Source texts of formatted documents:
###

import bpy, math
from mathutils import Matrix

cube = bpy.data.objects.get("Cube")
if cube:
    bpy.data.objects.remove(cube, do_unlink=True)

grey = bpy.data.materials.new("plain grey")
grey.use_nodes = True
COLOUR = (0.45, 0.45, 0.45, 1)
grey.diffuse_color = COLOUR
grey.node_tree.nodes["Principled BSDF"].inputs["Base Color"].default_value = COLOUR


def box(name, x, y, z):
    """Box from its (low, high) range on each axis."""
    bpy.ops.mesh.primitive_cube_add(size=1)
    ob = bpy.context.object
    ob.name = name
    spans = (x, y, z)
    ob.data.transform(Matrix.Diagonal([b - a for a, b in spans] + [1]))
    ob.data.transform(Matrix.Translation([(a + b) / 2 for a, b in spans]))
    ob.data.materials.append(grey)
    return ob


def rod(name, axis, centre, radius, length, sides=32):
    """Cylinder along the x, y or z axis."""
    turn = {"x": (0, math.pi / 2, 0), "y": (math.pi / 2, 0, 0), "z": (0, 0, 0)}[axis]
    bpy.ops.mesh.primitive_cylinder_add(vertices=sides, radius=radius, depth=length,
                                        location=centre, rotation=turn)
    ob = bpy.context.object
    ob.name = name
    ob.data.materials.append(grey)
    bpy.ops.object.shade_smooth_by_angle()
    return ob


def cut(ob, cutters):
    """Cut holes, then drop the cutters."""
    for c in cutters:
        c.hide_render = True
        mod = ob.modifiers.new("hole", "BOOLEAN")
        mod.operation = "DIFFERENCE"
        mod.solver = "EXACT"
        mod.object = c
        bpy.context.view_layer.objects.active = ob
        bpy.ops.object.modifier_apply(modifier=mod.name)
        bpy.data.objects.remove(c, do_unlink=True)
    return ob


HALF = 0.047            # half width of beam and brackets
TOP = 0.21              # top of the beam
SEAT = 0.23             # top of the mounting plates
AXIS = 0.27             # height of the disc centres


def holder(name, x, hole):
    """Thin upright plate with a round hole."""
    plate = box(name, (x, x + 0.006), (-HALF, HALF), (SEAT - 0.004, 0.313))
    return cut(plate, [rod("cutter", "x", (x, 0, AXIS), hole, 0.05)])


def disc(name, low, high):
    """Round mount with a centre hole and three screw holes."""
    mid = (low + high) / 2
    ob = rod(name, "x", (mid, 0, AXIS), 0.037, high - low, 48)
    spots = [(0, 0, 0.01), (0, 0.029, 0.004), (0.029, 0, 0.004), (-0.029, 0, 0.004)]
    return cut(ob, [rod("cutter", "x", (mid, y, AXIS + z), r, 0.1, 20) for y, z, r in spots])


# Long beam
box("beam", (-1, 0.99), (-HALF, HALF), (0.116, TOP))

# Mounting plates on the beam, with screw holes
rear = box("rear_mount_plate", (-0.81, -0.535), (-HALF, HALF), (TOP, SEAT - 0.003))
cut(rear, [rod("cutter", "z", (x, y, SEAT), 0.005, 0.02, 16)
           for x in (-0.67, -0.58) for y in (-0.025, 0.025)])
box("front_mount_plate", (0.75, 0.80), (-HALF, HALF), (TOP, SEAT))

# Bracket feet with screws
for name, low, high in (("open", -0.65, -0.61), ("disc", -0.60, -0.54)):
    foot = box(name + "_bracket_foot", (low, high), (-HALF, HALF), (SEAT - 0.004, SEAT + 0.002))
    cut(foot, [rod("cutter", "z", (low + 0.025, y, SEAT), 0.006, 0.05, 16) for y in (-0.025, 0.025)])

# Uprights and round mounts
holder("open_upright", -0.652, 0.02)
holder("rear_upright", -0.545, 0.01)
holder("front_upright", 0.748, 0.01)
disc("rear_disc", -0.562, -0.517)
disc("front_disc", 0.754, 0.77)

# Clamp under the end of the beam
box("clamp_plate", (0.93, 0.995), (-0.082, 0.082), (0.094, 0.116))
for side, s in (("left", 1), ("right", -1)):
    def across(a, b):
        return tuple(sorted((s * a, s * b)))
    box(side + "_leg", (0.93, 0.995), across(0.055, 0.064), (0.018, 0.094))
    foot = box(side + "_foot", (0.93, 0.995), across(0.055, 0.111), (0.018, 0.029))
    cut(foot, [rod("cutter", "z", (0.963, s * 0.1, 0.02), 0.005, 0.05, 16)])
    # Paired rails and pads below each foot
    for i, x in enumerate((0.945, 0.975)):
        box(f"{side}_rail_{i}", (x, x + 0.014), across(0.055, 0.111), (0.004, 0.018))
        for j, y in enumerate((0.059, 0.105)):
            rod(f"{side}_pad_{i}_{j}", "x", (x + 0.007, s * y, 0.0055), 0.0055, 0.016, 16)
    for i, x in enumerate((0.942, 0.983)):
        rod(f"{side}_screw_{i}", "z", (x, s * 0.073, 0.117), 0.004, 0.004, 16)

###

Your objective: Each line of the entries holding the string "disc" should be found and copied.

Task solution:
AXIS = 0.27             # height of the disc centres
def disc(name, low, high):
for name, low, high in (("open", -0.65, -0.61), ("disc", -0.60, -0.54)):
disc("rear_disc", -0.562, -0.517)
disc("front_disc", 0.754, 0.77)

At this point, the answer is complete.